Late submissions: All submissions are worth 50%, up to 24 hours after the submission deadline and 0 points after that.
Final scores will be computed as a weighted average of the exercises score (10%), lab assignments score (15%), midterm score (20%), final exam score (25%), and project score (30%). Grades will be assigned strictly on the following scale:
Grade Minimum Score
Collaboration and External Sources
We generally permit and sometimes encourage students to collaborate on the exercises, homeworks, and course projects for the best results and to maximize everyone's learning. We also ocassionally encourage the use of online resources for completing assignments in this course. However, it is never acceptable to use someone else's work without acknowledging it. Every source you use or modify for an exercise, homework or project must be explicitly acknowledged. Failure to do so will be considered plagiarism.

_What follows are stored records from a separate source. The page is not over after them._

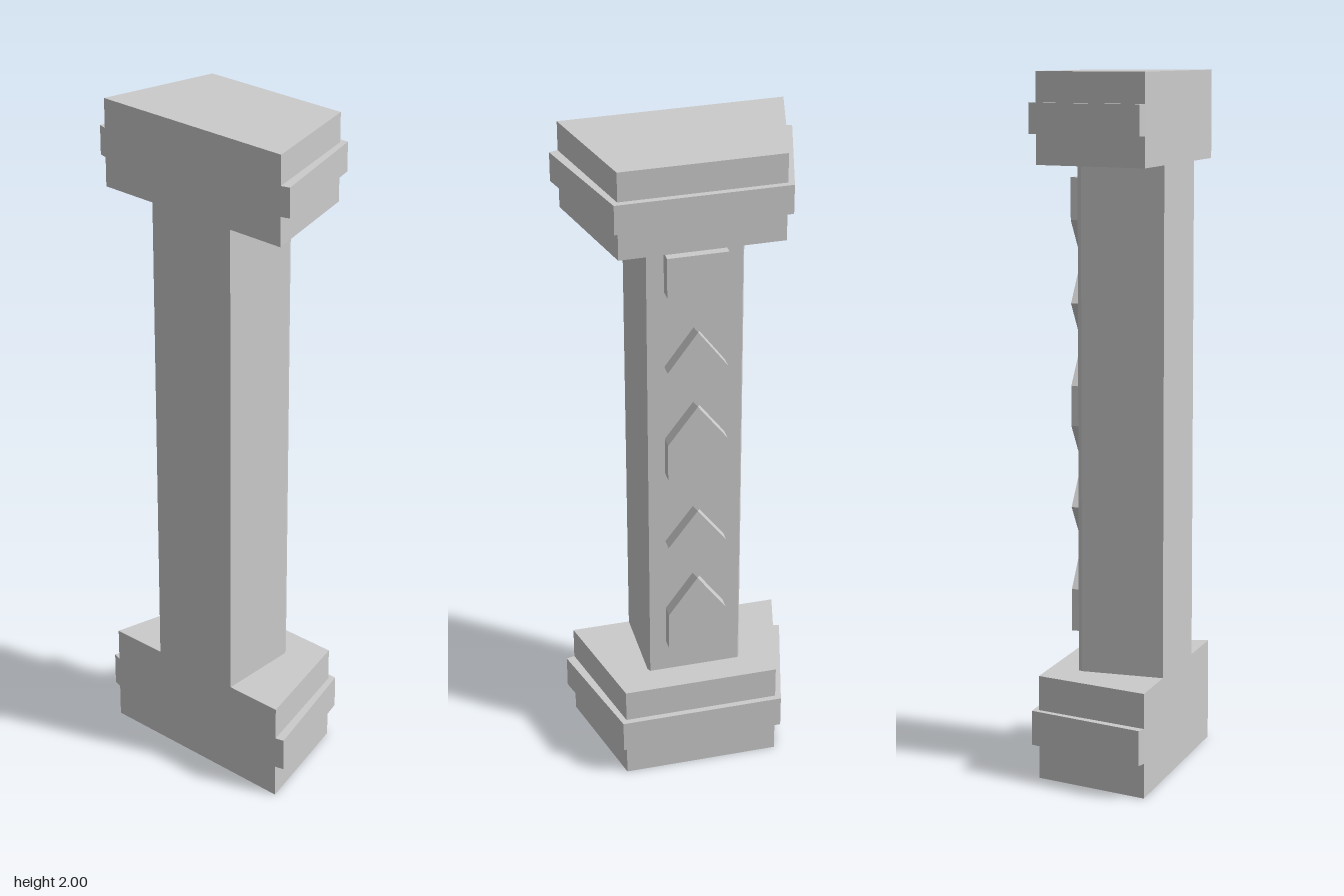
import * as THREE from 'three';

const material = new THREE.MeshStandardMaterial({ color: 0xcccccc, flatShading: true });

// Shape mirrored across x = 0 from its +x half outline
function mirroredShape(half) {
  const left = half.filter(([x]) => x > 0).map(([x, v]) => [-x, v]).reverse();
  return new THREE.Shape([...half, ...left].map(([x, v]) => new THREE.Vector2(x, v)));
}

function extrude(shape, depth) {
  return new THREE.ExtrudeGeometry(shape, { depth, bevelEnabled: false });
}

// Upright prism with an (x, z) plan, standing between two heights
function prism(name, halfPlan, y0, y1) {
  const geometry = extrude(mirroredShape(halfPlan), y1 - y0);
  geometry.rotateX(Math.PI / 2).translate(0, y1, 0);
  const mesh = new THREE.Mesh(geometry, material);
  mesh.name = name;
  return mesh;
}

export function createModel() {
  const group = new THREE.Group();
  group.name = 'pilaster';

  const blockPlan = [[0.23, -0.163], [0.315, 0.178]];
  const bandPlan = [[0.243, -0.18], [0.34, 0.171], [0.315, 0.178]];
  const shaftPlan = [[0.135, -0.076], [0.141, -0.064], [0.141, 0.178]];

  // Base and capital, each with a projecting band
  group.add(prism('base', blockPlan, 0, 0.3));
  group.add(prism('baseBand', bandPlan, 0.1, 0.2));
  group.add(prism('capital', blockPlan, 1.745, 2));
  group.add(prism('capitalBand', bandPlan, 1.83, 1.915));

  // Shaft with chamfered back edges
  group.add(prism('shaft', shaftPlan, 0.3, 1.745));

  // Raised chain of pointed panels and diamonds on the back
  const w = 0.086;
  const panels = {
    lowerPanel: [[w, 0.403], [w, 0.525], [0, 0.645]],
    lowerDiamond: [[0, 0.645], [w, 0.765], [0, 0.88]],
    middlePanel: [[0, 0.88], [w, 1.0], [w, 1.115], [0, 1.23]],
    upperDiamond: [[0, 1.23], [w, 1.35], [0, 1.468]],
    upperPanel: [[0, 1.468], [w, 1.585], [w, 1.705]],
  };
  for (const [name, half] of Object.entries(panels)) {
    const mesh = new THREE.Mesh(extrude(mirroredShape(half), 0.045), material);
    mesh.position.z = -0.114;
    mesh.name = name;
    group.add(mesh);
  }

  return group;
}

The University Student Conduct Code defines scholastic dishonesty as: submission of false records of academic achievement; cheating on assignments or examinations; plagiarizing; altering, forging, or misusing a University academic record; taking, acquiring, or using test materials without faculty permission; acting alone or in cooperation with another to falsify records or to obtain dishonestly grades, honors, awards, or professional endorsement. In this course, a student found responsible for scholastic dishonesty will at a minimum receive a grade of 0 for the assignment in question and be reported to the campus-wide Office for Community Standards (OCS). More serious offenses will receive a grade of F (or N) for the course and be subject to additional sanctions from the University. You should also read this page about academic conduct in computer science. Students are also required to abide by the Student Conduct Code. Please do read UMN's STUDENT CONDUCT CODE.
Other Applicable Policies: By the nature of this class, we will often discuss techniques that could be used to compromise the security of certain computer systems. However, it is very important that you never apply these techniques to a computer without the permission of the computer's owner. In particular you should never attempt to attack the security of computers that belong to CSE Labs, the department, the University, or an unsuspecting classmate. If we learn that a student has unethically exploited a vulnerability discussed in class, ** that student will fail**. This is in addition to any University-level, department-level or legal penalties such an action may be subject to.
(This syllabus is based on documents used in previous editions of CSci 5271 that were written by Professors Stephen McCamant and Nick Hopper.)